Housing affordability improves
RBC released their quarterly housing affordability publication today. The data was from Q3 of this year, representing the July to September period. Not surprisingly given the drop in bond yields and fixed mortgage rates and a slight decline in year-over-year home prices, the housing affordability measure actually improved for the first time since Q2 2009.
Not much to get too excited about yet. Affordability is still well below levels that dominated the past 15 years, and that is with record low interest rates to boot.
Speaking of those record low interest rates, it may be worth noting that it will be difficult to repeat this reading of increasing affordability unless home prices are moving downwards. The July to September period of this year was marked by a declining 5 year bond yield. The big banks responded by cutting their benchmark fixed interest rates, upon which the affordability calculations are made. That trend is now reversing as you can see in the recent movement in the 5 year bond yields:
And as expected, banks are once again hiking their fixed rates. With interest rates rising of late, it will mean that either incomes must rise or house prices must fall to get a second straight improvement in housing affordability.
Also of note, the national average affordability continues to mask some ridiculous affordability readings:
It doesn’t bode well for the future direction of real estate in a city when people spend 50 to 60% of their income just to carry the cost of a home. The real issue is being masked by extremely low interest rates. We’ll see how things change when interest rates rise (inflation) or when incomes fall and unemployment rises (deflation and austerity). Either way…..it’s not good.
Banks still not touching residential real estate
Today Stats Canada released their updated residential mortgage credit figures.
Two particularly noteworthy trends are the decrease in residential mortgages held by the banks (they know when to drop a bad investment) and the massive 45% increase in mortgage backed securities between 2008 and 2009. MBSs now account for nearly 30% of the entire outstanding mortgage market and virtually 100% of the new growth in mortgages.

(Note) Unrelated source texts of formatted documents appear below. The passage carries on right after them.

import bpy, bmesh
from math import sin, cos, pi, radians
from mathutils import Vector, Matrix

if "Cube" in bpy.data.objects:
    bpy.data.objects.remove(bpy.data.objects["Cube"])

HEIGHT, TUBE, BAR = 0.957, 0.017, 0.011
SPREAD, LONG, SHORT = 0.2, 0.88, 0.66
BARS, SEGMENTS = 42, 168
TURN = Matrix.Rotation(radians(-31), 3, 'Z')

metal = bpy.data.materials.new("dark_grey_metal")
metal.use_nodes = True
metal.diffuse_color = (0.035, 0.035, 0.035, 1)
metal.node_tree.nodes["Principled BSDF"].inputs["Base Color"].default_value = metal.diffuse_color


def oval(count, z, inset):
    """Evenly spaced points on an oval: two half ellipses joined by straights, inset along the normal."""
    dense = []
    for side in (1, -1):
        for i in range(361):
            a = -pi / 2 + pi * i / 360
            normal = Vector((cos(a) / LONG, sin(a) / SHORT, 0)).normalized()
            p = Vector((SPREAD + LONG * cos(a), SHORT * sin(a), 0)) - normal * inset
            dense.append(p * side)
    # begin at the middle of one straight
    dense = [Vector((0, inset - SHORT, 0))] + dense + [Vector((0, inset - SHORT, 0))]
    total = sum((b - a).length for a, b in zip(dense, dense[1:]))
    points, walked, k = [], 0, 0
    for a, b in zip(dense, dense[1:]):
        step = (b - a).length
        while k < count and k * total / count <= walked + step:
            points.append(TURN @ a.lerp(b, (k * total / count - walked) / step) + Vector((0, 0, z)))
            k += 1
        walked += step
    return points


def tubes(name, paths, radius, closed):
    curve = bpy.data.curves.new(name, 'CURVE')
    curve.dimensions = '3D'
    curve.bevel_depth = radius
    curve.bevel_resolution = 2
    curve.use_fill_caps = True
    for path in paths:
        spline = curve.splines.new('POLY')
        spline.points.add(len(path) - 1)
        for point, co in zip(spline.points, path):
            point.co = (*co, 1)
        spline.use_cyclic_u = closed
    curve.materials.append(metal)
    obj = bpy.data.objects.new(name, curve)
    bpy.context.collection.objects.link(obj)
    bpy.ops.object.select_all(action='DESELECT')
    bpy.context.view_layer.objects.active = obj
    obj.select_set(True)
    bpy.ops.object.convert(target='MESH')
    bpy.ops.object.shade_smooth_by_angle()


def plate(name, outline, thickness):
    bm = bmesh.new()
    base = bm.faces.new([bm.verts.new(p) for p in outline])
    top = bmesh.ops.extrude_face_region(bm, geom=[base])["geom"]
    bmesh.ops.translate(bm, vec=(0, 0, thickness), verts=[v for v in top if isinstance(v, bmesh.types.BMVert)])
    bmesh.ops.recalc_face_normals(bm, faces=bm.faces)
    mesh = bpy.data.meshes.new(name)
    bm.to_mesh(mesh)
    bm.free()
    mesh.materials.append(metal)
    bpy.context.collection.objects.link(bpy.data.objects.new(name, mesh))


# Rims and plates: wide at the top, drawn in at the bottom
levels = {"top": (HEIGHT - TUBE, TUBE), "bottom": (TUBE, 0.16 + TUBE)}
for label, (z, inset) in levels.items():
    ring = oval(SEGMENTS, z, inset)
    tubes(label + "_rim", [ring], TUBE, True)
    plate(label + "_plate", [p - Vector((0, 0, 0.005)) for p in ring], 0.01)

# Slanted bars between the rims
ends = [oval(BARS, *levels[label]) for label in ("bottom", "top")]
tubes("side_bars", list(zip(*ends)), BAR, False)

It’s not a hard sell to investors: Make a slight premium over Government of Canada bonds, yet still enjoy the full backing of the Government on any potential default. It’s a deal made in heaven…..unless you’re the taxpayer on the hook.
Trade deficit nears record
Canada’s current account deficit widened even more than expected in Q3 to a record shortfall of $17.5 billion (or $70.1 bln annualized) from a revised $13 billion ($51.9 bln a.r.) gap in the prior quarter.
As noted by RBC:
“The overall current account gap represents about 4.3% of GDP….That’s up from 3.2% in Q2, and 2009’s result of 2.8%. Putting that in perspective, the U.S. current account deficit for all of last year was 2.7% of GDP, but likely widened to around 3.5% of GDP in Q3…In other words, one of Canada’s twin deficits is now actually worse than its U.S. counterpart and, at over 4% of GDP, is in the problem zone identified by U.S. Treasury. It’s also close to the record gap of 5.2% of GDP in 1975Q1.”
“Canada suddenly finds its broadest trade deficit in the company of countries that have typically been cited as extravagant over‐spenders/under‐savers.While this may prove to be a passing phase, it is an early warning that the country may be living beyond its means.”